───── Data to examine ─────
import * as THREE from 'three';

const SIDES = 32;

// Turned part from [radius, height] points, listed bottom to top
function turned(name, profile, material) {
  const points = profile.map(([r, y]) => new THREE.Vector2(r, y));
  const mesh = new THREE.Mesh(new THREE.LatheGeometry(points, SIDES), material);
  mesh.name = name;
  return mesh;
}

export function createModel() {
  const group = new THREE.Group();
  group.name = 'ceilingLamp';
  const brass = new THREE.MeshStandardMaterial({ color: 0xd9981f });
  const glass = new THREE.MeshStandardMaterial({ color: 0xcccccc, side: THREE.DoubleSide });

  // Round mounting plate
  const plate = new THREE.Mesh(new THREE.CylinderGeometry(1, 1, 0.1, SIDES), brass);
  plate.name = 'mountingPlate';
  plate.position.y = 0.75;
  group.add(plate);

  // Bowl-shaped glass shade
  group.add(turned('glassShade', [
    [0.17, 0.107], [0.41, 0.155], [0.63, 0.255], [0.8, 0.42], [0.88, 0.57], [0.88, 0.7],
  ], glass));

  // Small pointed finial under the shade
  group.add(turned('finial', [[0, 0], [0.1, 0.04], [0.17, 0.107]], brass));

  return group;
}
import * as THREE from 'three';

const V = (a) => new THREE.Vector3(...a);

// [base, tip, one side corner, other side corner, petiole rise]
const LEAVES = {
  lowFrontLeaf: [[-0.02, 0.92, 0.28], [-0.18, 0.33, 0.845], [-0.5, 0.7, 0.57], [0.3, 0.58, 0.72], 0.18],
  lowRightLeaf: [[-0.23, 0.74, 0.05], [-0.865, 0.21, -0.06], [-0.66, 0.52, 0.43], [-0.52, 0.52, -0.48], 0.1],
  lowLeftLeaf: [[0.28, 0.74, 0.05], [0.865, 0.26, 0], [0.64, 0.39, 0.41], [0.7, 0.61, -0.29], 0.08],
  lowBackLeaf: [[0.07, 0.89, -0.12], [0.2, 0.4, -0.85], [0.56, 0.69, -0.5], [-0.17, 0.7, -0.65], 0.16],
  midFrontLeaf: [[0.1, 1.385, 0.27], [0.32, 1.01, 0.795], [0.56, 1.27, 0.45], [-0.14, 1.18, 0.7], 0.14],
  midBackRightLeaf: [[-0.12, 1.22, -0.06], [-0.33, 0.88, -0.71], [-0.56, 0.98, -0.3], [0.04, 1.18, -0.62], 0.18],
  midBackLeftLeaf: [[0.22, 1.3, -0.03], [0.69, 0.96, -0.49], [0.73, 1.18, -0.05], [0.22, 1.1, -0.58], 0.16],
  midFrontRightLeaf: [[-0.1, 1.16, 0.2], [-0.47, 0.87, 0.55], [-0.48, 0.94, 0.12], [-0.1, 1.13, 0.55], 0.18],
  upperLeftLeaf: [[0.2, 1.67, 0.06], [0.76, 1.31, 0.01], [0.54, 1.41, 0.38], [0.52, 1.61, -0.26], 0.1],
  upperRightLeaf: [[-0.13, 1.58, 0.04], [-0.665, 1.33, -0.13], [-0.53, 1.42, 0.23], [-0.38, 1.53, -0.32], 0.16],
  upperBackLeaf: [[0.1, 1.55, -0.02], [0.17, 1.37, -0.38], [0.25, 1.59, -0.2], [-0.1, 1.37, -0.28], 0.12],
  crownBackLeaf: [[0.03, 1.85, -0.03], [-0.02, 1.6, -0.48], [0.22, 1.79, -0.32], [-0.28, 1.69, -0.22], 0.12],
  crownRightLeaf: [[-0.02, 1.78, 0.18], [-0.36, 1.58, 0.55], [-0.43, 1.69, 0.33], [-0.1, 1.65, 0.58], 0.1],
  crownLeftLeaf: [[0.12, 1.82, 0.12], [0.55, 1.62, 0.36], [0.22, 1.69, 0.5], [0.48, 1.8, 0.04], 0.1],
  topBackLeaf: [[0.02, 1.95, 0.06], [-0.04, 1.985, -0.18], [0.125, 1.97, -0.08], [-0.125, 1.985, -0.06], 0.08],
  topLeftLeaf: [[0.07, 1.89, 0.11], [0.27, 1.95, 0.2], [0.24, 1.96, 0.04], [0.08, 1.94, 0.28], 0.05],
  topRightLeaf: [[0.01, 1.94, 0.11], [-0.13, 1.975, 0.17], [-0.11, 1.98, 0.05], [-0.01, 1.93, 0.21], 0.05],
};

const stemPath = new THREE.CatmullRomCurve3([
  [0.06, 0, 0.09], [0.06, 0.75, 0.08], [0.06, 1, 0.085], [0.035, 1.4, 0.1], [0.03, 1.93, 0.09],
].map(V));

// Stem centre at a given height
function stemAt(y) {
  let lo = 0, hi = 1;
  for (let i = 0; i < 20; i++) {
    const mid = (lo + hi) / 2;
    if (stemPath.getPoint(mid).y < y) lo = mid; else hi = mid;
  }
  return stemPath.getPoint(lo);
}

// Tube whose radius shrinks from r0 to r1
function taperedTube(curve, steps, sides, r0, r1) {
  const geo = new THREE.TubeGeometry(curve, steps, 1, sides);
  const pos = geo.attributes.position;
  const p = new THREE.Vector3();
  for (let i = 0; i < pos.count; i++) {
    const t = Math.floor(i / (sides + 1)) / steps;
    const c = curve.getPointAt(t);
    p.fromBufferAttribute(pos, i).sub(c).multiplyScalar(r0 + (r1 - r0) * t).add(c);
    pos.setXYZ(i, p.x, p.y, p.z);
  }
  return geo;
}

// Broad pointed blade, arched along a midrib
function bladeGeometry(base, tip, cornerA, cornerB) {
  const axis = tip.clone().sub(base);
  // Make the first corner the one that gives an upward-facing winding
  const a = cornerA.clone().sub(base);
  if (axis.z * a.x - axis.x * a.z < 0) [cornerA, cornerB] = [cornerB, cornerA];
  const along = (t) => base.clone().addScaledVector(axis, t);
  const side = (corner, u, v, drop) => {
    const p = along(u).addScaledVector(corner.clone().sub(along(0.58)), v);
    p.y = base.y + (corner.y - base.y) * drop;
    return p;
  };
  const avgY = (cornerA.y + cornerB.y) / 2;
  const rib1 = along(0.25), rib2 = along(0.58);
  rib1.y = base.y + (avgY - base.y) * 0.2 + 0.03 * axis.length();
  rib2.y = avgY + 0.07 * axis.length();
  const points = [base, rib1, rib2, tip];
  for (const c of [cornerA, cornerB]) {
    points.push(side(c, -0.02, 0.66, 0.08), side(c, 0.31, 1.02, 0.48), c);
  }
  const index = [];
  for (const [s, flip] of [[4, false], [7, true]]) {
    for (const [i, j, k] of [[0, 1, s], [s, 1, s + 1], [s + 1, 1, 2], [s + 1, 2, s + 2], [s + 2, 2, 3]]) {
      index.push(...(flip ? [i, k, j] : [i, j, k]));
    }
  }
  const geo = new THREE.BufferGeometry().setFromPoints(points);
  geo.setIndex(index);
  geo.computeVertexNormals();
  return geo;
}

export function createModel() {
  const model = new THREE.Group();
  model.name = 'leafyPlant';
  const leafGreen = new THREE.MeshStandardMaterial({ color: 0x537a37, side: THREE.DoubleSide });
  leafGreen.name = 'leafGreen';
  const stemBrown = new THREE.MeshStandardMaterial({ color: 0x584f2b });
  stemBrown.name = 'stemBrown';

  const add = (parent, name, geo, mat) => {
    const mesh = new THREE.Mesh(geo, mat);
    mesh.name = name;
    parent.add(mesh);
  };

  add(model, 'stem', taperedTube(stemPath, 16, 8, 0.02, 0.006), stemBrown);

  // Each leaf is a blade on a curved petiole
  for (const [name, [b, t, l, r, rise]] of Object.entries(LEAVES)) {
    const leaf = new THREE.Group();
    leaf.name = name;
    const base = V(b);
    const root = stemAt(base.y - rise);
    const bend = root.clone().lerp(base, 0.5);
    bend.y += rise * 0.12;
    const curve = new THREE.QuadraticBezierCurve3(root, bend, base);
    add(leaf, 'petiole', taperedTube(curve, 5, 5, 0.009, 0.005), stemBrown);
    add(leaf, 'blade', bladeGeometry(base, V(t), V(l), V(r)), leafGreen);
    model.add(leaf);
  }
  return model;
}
─────
- _Exercise prompt_
Write the opening line of the data above and every line after it, exactly, stopping once you have written the line with "plate.name = 'mountingPlate';".

- _Solution for this exercise_
import * as THREE from 'three';

const SIDES = 32;

// Turned part from [radius, height] points, listed bottom to top
function turned(name, profile, material) {
  const points = profile.map(([r, y]) => new THREE.Vector2(r, y));
  const mesh = new THREE.Mesh(new THREE.LatheGeometry(points, SIDES), material);
  mesh.name = name;
  return mesh;
}

export function createModel() {
  const group = new THREE.Group();
  group.name = 'ceilingLamp';
  const brass = new THREE.MeshStandardMaterial({ color: 0xd9981f });
  const glass = new THREE.MeshStandardMaterial({ color: 0xcccccc, side: THREE.DoubleSide });

  // Round mounting plate
  const plate = new THREE.Mesh(new THREE.CylinderGeometry(1, 1, 0.1, SIDES), brass);
  plate.name = 'mountingPlate';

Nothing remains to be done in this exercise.